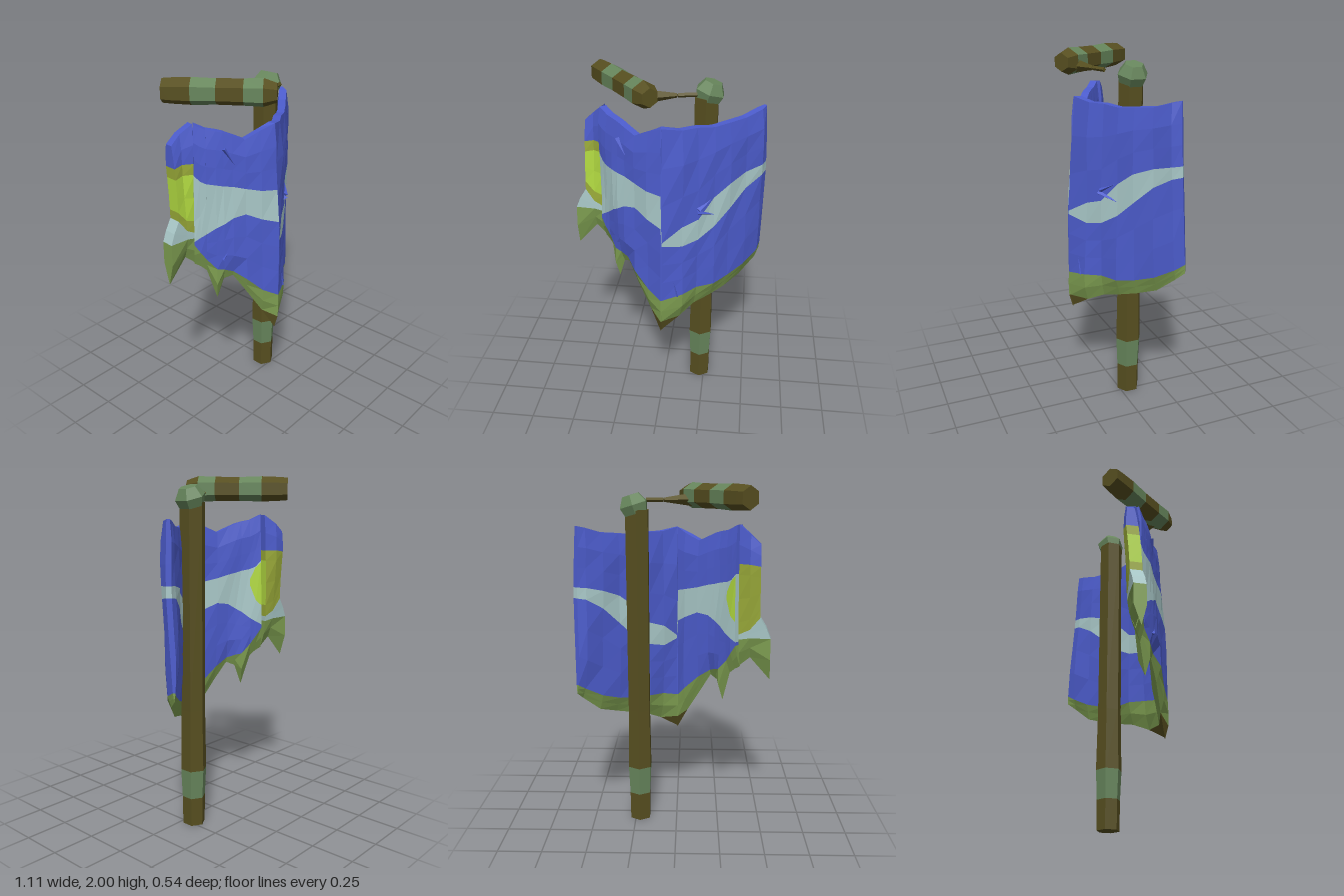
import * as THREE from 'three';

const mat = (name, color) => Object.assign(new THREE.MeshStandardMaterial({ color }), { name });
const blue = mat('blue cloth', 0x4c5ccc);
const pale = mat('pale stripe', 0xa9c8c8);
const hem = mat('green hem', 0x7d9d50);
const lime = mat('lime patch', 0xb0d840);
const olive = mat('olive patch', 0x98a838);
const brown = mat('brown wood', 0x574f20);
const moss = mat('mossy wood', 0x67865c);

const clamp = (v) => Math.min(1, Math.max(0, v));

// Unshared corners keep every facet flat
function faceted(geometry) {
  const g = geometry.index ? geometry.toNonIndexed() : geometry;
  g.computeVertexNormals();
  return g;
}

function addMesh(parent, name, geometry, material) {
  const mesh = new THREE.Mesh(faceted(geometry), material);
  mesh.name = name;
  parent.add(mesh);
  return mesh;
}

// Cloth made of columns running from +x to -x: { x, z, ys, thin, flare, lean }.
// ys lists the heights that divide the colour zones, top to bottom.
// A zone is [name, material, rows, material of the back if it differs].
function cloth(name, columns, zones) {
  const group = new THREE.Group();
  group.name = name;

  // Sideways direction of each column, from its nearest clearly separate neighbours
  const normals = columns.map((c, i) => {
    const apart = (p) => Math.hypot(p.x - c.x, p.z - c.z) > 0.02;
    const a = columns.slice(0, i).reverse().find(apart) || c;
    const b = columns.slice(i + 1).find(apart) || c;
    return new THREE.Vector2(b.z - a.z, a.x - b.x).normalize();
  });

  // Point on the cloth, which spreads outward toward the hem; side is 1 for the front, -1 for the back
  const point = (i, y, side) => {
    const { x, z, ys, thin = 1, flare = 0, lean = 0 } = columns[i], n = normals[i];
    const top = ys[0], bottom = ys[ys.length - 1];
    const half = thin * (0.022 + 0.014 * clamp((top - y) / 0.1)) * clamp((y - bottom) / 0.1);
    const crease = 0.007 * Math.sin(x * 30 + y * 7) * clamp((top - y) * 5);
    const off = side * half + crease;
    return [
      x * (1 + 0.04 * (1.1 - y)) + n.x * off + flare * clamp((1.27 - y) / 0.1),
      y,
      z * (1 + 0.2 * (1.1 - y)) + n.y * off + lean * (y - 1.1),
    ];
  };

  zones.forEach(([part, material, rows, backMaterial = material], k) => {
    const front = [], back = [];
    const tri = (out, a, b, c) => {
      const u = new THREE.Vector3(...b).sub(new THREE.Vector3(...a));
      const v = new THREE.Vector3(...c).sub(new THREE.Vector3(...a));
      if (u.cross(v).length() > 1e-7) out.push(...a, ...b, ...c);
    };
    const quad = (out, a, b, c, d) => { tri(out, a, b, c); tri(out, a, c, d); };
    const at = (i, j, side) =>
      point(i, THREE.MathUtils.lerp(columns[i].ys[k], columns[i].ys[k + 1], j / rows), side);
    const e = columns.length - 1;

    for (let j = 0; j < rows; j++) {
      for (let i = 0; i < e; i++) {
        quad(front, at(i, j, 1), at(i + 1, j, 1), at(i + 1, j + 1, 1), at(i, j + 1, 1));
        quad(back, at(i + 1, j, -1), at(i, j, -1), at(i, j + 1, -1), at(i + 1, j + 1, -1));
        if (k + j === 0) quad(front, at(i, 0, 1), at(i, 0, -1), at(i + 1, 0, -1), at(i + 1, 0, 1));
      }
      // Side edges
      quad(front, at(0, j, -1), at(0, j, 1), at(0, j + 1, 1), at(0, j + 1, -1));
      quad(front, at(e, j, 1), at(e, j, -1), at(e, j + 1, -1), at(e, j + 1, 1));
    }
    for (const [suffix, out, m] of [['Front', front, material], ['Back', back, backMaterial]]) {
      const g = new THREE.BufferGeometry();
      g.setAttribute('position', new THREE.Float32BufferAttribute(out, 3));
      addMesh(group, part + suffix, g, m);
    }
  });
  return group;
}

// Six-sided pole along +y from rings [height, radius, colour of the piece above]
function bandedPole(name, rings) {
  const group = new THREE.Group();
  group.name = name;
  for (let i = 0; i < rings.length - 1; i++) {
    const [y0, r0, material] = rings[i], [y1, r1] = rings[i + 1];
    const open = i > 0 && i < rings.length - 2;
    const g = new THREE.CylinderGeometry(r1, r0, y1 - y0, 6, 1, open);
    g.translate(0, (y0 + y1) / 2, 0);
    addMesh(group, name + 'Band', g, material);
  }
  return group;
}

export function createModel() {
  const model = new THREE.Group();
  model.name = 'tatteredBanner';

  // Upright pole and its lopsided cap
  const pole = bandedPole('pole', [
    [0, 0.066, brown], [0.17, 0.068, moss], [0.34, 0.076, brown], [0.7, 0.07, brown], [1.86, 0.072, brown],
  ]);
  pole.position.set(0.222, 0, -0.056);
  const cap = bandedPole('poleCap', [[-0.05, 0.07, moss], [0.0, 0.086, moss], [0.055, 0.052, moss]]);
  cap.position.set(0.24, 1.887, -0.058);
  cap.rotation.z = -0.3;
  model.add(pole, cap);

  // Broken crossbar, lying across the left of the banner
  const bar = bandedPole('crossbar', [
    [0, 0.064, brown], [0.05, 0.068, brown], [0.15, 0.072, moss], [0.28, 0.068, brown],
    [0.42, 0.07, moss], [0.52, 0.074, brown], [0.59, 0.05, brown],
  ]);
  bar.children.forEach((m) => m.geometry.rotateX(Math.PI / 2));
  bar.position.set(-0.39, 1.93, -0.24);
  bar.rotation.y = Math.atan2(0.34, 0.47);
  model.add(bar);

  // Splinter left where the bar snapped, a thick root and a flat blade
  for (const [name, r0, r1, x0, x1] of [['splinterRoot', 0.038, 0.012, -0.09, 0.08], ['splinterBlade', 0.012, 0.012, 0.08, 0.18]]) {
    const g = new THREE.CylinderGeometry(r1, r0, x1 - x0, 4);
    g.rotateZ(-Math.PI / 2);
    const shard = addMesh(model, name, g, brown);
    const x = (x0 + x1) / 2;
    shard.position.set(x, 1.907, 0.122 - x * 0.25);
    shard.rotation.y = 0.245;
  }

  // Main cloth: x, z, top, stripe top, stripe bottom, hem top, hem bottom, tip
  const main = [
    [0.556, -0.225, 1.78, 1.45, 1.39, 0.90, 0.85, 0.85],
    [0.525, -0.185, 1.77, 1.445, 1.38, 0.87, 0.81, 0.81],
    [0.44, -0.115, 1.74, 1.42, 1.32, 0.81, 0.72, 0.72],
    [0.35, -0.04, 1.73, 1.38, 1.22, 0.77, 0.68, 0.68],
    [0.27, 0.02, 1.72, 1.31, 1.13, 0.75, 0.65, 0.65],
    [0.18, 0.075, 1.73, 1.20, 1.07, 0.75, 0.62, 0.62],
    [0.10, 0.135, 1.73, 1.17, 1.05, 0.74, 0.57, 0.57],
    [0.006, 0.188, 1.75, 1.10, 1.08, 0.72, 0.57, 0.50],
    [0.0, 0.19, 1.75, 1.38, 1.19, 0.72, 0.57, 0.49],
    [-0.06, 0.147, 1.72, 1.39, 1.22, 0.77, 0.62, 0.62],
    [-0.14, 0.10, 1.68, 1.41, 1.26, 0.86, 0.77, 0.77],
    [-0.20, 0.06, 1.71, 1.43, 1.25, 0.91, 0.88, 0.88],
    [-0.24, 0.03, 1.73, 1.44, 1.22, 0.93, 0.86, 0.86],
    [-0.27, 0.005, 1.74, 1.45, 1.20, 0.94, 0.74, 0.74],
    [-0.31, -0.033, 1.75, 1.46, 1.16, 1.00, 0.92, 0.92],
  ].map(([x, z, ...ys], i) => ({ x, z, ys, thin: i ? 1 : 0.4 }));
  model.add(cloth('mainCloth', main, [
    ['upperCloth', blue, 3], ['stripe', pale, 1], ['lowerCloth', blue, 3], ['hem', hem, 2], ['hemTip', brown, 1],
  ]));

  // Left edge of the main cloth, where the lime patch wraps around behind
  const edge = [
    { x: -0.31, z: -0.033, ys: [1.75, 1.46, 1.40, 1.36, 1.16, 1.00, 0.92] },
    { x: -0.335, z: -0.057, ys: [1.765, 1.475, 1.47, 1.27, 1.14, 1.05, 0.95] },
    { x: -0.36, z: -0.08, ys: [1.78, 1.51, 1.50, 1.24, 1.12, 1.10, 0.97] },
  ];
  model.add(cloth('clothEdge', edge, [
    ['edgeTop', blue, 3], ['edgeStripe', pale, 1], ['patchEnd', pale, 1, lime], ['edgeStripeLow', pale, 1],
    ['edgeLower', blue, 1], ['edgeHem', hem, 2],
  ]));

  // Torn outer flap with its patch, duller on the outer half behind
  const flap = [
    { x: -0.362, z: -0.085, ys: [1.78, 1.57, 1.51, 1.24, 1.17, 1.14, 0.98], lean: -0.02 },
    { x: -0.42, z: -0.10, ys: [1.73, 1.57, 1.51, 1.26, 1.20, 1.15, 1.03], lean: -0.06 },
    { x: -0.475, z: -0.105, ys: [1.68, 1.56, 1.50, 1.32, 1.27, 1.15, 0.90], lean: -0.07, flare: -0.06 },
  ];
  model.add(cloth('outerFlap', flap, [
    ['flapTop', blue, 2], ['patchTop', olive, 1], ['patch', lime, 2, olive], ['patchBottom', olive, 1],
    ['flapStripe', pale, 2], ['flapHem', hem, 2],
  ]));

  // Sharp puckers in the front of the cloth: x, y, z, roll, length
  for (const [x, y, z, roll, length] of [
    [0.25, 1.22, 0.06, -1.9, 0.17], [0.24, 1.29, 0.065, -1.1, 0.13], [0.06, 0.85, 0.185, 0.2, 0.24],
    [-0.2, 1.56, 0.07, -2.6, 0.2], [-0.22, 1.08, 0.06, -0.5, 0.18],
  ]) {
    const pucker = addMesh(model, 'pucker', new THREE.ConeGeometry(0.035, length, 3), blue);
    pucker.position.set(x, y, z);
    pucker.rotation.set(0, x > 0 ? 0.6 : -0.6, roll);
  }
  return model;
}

[Activity]: Pull every line containing the word "name" out of the material and copy it.

[Exercise answer]:
const mat = (name, color) => Object.assign(new THREE.MeshStandardMaterial({ color }), { name });
function addMesh(parent, name, geometry, material) {
  mesh.name = name;
// A zone is [name, material, rows, material of the back if it differs].
function cloth(name, columns, zones) {
  group.name = name;
function bandedPole(name, rings) {
  group.name = name;
    addMesh(group, name + 'Band', g, material);
  model.name = 'tatteredBanner';
  for (const [name, r0, r1, x0, x1] of [['splinterRoot', 0.038, 0.012, -0.09, 0.08], ['splinterBlade', 0.012, 0.012, 0.08, 0.18]]) {
    const shard = addMesh(model, name, g, brown);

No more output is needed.